Collected data:
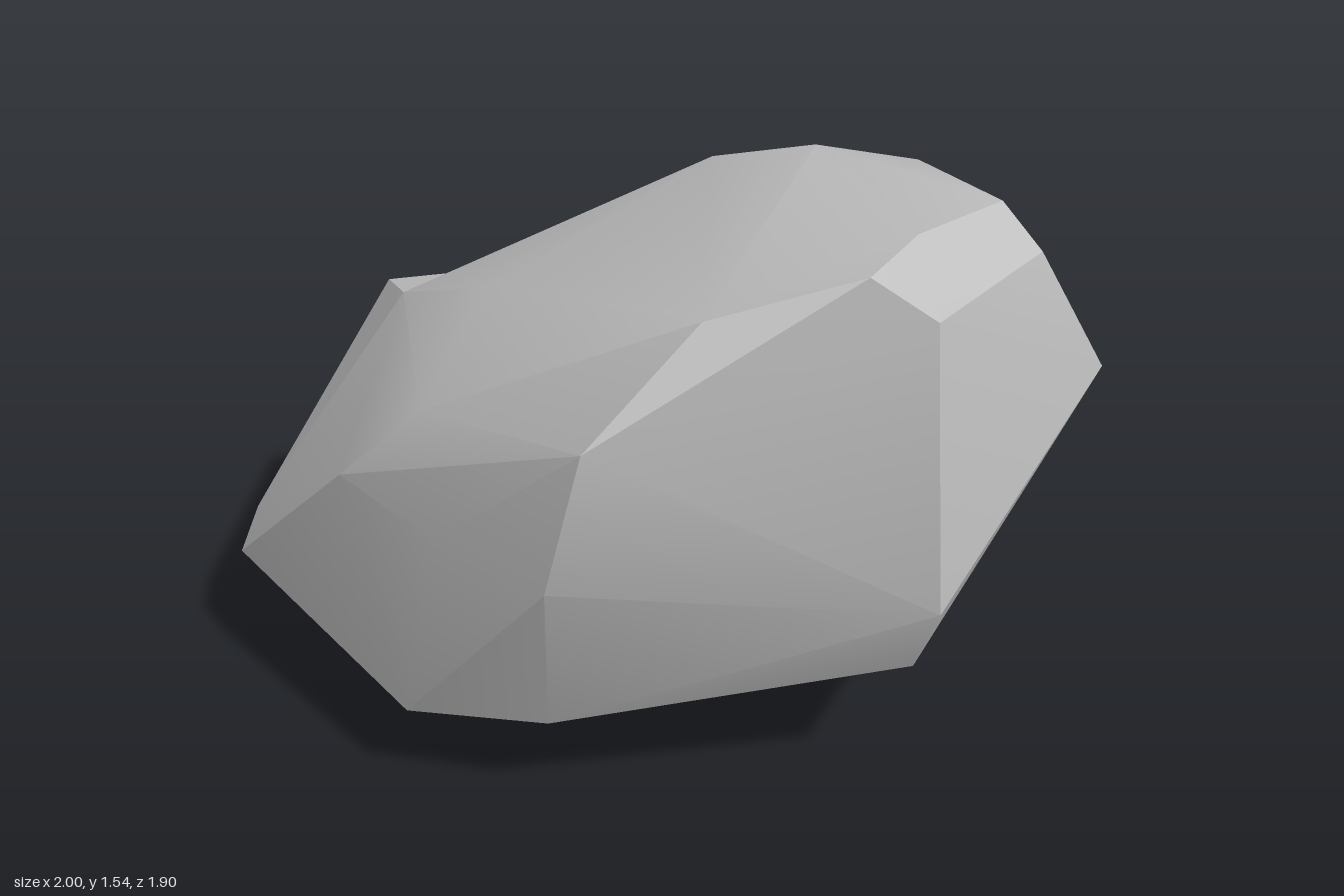
import * as THREE from 'three';
import { ConvexGeometry } from 'three/addons/geometries/ConvexGeometry.js';
import { toCreasedNormals } from 'three/addons/utils/BufferGeometryUtils.js';

// Corners shared by the boulder and its rear ridge
const shared = [
  [-0.47, 0.99, -0.65], [-0.12, 0.89, -0.88], [-0.18, 0.75, -0.95],
  [-0.92, 0.4, -0.74], [-1, 0.31, -0.68], [-0.9, 0.8, -0.12],
];

// Remaining corners of the boulder, grouped by region
const body = [
  // underside
  [0.74, 0, 0.11], [-0.22, 0.11, -0.34], [-0.56, 0.1, 0.15],
  [-0.88, 0.24, 0.15], [-0.62, 0.27, 0.42],
  // front
  [0.18, 0.4, 0.84], [0.16, 0.62, 0.95], [0.11, 1.39, 0.93], [-0.04, 1.51, 0.87],
  [-0.31, 0.91, 0.77], [-0.35, 1.41, 0.69], [-0.64, 1.15, 0.66], [-0.71, 0.78, 0.6],
  // left flank (+x)
  [1, 0.51, 0.36], [0.84, 1, 0.71], [0.58, 1.38, 0.73], [0.54, 1.48, 0.62],
  [0.66, 1.41, 0.15], [0.8, 1.16, -0.34], [0.96, 0.91, -0.53], [0.96, 0.79, -0.61],
  [0.83, 0.91, -0.66],
  // crown
  [0.15, 1.54, 0.79], [0.4, 1.47, 0.05], [0.26, 1.38, -0.22], [0.44, 1.29, -0.37],
  [-0.44, 1.17, -0.2],
  // back
  [0.05, 0.86, -0.9],
  // right flank (-x)
  [-0.83, 0.79, 0.27], [-0.76, 1.03, 0.08],
];

// Peak that lifts the rear ridge above the hollow beside it
const ridgePeak = [-0.39, 0.9, -0.94];

// Faceted hull, softened only across shallow edges
function stonePart(name, corners, material) {
  const hull = new ConvexGeometry(corners.map((c) => new THREE.Vector3(...c)));
  const mesh = new THREE.Mesh(toCreasedNormals(hull, 0.4), material);
  mesh.name = name;
  return mesh;
}

export function createModel() {
  const stone = new THREE.MeshStandardMaterial({ color: 0xc0c0c0 });
  stone.name = 'stone grey';

  const group = new THREE.Group();
  group.name = 'rock';
  group.add(
    stonePart('boulder', [...shared, ...body], stone),
    stonePart('rearRidge', [...shared, ridgePeak], stone),
  );
  return group;
}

(REQUIREMENT) Count each line above that has the word "name" in it, and write down nothing but the total.

(TASK SOLUTION) 4